Reinforcing the importance of stronger ties, especially economic Prime Minister Ranil Wickremesinghe on Sunday described Sri Lanka and India as “two sides of the same coin.”
Speaking at the a reception to commemorate the 70th Republic Day of India and 71st Independence Day of Sri Lanka on Sunday at Taj Samudra, Wickremesinghe recalled that it was trade between the two countries which led to religious and culturallinks. “The future development of bilateral relations is also dependent on enhancing trading ties,”he added at the ceremony, at which Indian High Commissioner Taranjit Singh Sandhu was the Guest of Honour.
It was organised by the Sri Lanka India Society (SLIS).
Wickremesinghe told the gathering at the ceremony that as per an article by HSBC, which looked at the world in 2030 and 75 most important countries, amongst which ofcourse is India, which is said to become the third largest in the world, what was most interesting that South Asia and Southeast Asia had nine countries among them.

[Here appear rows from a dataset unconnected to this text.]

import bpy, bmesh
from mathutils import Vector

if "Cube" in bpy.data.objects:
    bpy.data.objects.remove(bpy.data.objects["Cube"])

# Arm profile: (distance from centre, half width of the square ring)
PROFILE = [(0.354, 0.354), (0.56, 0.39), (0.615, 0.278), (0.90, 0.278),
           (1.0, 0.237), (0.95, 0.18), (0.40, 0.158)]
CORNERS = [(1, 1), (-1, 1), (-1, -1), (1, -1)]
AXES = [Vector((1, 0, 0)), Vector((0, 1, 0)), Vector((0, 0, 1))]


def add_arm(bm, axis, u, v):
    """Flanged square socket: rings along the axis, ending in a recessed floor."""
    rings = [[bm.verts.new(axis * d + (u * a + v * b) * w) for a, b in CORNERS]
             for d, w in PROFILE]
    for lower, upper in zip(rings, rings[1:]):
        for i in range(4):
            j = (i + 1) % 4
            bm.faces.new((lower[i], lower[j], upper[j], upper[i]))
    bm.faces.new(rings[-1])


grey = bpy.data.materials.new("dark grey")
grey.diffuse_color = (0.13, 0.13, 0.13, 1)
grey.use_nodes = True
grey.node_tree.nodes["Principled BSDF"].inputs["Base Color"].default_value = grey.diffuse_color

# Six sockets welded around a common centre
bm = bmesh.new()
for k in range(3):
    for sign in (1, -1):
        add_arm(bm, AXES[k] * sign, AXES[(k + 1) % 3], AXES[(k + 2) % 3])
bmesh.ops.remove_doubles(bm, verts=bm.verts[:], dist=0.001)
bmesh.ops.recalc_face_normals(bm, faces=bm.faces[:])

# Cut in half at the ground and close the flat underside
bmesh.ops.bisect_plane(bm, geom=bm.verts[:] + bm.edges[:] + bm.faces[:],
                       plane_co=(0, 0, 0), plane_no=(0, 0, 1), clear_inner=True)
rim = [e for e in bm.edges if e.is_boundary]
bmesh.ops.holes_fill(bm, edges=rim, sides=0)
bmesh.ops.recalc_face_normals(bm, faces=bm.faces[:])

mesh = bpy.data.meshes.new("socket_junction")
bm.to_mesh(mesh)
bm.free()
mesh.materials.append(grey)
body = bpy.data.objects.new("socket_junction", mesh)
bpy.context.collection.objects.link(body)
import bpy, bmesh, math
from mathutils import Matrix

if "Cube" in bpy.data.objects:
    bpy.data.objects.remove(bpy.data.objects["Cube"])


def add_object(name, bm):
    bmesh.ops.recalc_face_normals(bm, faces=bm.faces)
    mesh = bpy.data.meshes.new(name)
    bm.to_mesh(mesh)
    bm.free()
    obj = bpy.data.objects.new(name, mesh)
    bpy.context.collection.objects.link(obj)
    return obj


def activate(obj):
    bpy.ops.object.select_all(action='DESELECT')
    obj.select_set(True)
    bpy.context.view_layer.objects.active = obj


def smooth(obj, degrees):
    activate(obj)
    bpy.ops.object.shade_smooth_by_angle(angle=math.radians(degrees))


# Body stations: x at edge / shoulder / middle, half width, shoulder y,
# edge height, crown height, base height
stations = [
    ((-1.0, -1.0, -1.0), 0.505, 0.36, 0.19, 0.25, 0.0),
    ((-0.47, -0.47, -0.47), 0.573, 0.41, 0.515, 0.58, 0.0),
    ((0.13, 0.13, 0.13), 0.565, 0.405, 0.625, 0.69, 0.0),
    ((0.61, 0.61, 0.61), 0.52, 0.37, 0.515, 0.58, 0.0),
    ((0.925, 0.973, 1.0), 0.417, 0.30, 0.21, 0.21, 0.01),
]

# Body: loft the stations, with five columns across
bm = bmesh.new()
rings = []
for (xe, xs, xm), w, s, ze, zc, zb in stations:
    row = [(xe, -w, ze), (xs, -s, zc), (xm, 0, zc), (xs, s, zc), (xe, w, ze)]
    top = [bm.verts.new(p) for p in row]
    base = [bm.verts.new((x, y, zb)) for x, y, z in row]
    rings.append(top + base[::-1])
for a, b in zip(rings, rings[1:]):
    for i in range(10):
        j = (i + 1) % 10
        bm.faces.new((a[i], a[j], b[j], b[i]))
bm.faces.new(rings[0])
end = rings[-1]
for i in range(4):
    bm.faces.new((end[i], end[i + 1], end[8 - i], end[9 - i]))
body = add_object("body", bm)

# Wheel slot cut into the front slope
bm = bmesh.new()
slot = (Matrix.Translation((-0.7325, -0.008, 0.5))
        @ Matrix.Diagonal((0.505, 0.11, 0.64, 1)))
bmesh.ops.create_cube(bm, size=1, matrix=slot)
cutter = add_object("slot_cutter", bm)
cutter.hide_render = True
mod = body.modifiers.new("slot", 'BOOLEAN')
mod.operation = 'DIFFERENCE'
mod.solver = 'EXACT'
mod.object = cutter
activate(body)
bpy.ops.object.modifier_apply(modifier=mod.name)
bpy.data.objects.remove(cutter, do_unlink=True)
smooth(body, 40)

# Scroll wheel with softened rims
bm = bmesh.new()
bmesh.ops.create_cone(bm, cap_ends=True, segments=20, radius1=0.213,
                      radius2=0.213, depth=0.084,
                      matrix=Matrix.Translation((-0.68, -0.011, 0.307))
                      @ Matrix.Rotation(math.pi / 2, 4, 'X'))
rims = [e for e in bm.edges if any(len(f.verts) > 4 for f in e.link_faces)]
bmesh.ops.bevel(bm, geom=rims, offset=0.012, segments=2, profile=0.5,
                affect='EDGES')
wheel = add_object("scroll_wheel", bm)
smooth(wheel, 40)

“How we manage our relationship will determine the pace of our development and there is great opportunity,” the Prime Minister said making a strong case for more closer cooperation between Sri Lanka and India and allaying concerns expressed by anti-Indian sentiments.
“Sri Lanka and India must and can be an example for rest on trade integration. Let go forward much closer and faster and be an example for our part of the world,” he emphasised.
Referring to commonalities, he said cultural links are manifested by the fact that the national anthem of both countries emanates from Shantiniketan, one a composition by Rabindranath Tagore himself, and the other by his disciple Ananda Samarakoon.
He reiterated that there are many ways in which Sri Lanka and India have common links, and that it is not surprising because the favourite son of India, Lord Buddha, is “our inspiration and guide.” “This makes us that much more close. There are much more that I can say of who and what we are. We are two sides of the same coin,” the Premier stressed.
Post-independence, he said, Sri Lanka and India share cricket and are part of the largest whisky-drinking region in the world, and enjoy Bollywood. “Both have been the strongest democracies in Asia. Of course we have our own failures, and disruptions weigh in both our legislations. But fortunately for you (India), you don’t consume much chillie in North India, in comparison to what we have to go through in Sri Lankan Parliament,” quipped Wickremesingheerupting laughter and applause from the audience.
“Our Supreme Courts have been a strength and a beacon to democracy. Maybe we have taken those traditions from England and ensured they take roots,” the Prime Minister added. (By Nisthar Cassim)
Aththa Withthi – Truth First like us on Facebook Page and joine to our Facebook Group.